But these ideas have always run to ground on the rocks
of European timidity, Israeli resistance and intra-Palestinian gridlock. Fear
of European casualties, and the risk of mission failure have precluded any
European action. To Israeli defence planners, the softly-softly doctrine of the
European element of the UN’s Lebanon force does not auger well for how an EU
force would operate in the West Bank and Gaza. To them, a worst case scenario
would see Israeli action constrained yet Hamas rearmed.

This time, though, it could be different. The
situation is worse than it has been for a long time. Yet while there may be no
sign of substantive movement between the Israelis and Palestinians (though indirect
negotiations conducted by US special envoy George Mitchell may move ahead) there
are a number of positive developments, which if supported internationally could
produce an intra-Palestinian break-through – itself a prerequisite for a larger
peace process.
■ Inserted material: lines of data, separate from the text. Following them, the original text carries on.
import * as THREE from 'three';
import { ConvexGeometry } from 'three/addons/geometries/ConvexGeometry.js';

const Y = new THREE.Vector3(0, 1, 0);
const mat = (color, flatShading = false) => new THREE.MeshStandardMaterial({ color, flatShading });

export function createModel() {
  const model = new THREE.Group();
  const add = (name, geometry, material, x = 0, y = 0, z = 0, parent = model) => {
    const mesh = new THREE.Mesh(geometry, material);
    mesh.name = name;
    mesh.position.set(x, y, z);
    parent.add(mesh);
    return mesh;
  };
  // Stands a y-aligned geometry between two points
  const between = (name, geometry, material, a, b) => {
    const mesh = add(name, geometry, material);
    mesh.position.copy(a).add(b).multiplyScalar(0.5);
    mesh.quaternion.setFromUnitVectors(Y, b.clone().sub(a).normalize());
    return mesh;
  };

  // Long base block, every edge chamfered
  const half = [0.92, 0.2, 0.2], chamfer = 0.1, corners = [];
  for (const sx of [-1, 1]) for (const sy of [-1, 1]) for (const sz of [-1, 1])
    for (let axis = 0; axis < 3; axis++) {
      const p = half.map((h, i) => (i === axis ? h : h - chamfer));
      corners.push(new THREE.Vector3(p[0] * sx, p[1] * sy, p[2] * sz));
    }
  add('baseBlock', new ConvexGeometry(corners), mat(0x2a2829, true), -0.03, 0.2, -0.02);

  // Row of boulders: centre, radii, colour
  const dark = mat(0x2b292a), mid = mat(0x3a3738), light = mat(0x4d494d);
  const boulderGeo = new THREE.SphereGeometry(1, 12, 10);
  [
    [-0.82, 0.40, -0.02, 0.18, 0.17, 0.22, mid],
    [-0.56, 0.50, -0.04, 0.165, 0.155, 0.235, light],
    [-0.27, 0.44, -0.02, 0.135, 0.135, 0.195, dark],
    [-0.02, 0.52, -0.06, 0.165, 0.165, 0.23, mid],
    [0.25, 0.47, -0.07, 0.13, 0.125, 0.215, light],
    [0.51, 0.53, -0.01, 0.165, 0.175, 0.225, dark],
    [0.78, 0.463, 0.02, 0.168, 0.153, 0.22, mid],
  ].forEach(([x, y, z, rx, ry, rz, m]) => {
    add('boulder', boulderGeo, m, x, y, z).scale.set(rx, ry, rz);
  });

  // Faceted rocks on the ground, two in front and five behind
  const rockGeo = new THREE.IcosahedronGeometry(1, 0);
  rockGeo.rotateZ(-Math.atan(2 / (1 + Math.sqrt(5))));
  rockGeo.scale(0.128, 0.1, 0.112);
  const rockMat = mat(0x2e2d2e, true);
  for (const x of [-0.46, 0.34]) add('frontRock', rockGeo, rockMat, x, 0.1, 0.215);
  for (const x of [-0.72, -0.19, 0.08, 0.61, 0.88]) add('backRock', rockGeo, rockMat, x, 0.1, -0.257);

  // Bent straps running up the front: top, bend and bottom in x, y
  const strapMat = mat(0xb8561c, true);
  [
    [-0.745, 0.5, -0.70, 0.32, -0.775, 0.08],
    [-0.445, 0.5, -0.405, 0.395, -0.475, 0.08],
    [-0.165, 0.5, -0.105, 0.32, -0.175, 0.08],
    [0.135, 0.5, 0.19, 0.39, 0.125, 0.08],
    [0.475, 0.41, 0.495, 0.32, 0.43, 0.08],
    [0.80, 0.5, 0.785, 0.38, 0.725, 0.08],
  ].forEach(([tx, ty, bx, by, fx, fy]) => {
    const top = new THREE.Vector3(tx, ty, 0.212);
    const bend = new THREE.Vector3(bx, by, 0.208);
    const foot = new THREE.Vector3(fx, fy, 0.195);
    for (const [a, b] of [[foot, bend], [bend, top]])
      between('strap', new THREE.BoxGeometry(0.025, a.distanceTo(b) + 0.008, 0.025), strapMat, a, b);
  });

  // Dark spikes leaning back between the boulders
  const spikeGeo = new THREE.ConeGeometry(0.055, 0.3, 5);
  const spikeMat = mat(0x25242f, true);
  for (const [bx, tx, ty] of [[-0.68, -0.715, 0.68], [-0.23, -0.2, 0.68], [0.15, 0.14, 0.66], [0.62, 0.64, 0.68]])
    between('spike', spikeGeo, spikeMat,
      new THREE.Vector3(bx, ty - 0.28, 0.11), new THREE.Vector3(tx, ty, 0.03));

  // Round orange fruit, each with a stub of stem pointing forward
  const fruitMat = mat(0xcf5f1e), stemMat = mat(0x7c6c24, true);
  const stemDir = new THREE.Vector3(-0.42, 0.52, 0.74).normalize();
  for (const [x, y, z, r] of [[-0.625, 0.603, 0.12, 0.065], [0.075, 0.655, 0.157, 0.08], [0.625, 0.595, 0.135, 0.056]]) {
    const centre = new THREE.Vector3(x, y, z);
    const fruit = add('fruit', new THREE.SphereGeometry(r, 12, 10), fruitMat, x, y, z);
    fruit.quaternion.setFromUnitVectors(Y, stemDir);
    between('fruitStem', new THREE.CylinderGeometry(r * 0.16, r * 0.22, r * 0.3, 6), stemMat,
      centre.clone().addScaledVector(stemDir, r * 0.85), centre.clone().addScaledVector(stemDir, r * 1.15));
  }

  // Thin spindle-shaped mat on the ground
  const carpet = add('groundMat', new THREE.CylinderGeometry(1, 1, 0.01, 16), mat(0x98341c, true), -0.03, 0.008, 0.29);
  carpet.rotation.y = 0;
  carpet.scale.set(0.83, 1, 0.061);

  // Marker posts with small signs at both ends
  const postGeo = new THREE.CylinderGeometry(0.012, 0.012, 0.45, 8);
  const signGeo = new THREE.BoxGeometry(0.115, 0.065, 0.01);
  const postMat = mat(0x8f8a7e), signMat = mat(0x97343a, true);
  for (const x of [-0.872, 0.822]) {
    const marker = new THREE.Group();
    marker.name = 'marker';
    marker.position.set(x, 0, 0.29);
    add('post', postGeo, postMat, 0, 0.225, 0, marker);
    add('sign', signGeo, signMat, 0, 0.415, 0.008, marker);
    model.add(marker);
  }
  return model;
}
The Obama administration has suggested to Israel
that easing the Gaza
blockade would help counter the fallout from the Goldstone report on alleged
war crimes during Operation Cast Lead. Meanwhile, Nabil Shaath became the first
high-ranking Fatah official to visit Gaza
since 2007. He met with Hamas officials, sparking rumours that the two parties
may be ready to reconcile, perhaps in time for next month’s Libya Arab Summit. This
visit should be read together with a recent speech by Palestinian Authority
Prime Minister Salam al-Fayyad, who said that “it was essential that
“our country be reunified,” and that lifting the blockade of the Gaza Strip
would go a long way toward enabling the PA to reassert control there.

It is too early to know whether anything will come of these overtures. But an offer
to deploy a hybrid EU-Turkish mission to monitor Gaza’s borders, in exchange for re-opening
these to trade, could be just the impetus required to induce a Palestinian Unity
Government. Deploying armed soldiers would certainly hold out the promise of
alleviating the Gazans’ suffering, strengthening the hand of the Palestinian
Authority with its own public, and generating some Arab support for the peace
process.

The initiative has the added benefit of potentially bringing
Turkey back into a
constructive Middle East role, while laying
the foundations for a strategic EU-Turkey link not focused exclusively on EU
accession. Turkish alienation from both Israel
and the EU has been a serious concern for Jerusalem
and Brussels.
An offer of a joint mission might help bring the Ankara government back into a constructive
role.  If an EU-Turkish mission could be
run by a senior Turkish official, then all the better.

What would the parties think of such an idea? If the
presence of EU peacekeepers would allow the re-opening of Gaza’s borders, Hamas could be keen on the idea.
The PA has long called for EU troops to be deployed. For its part, Israel could be
induced to support a mission if it allayed fears of militant groups like Hamas
rearming. That would require deploying a well-armed mission with a robust
mandate – hence the need for 2000 armed soldiers, not a larger version of the previous
unarmed EU border mission.

The final question is what Europeans would think. Deploying
troops in Gaza
would a lot riskier than patrolling the Balkans, the EU’s main military job
until now. Radical factions within Gaza
might not want to stop using force. Israel may trample on the EU
mission if it feels threatened. For Europeans, sensitive to casualties in Afghanistan, Gaza might not be their mission of choice.

It would be wrong for Lady Ashton to offer up an EU
mission. For one thing she cannot make an offer to deploy EU troops; she
commands no soldiers of her own and a mission to Gaza, particularly a hybrid one, would
require serious negotiations and preparation. But if she were to float the idea
while on her first visit she would be able to return to Brussels
with a clear idea of what could be possible in the Middle
East quicksand. That, in itself, may be the best possible way to
build a new Middle East role for the EU.

 

 

The European Council on Foreign Relations does not take collective positions. ECFR publications only represent the views of its individual authors.

Author

ECFR Alumni · Former Senior Policy Fellow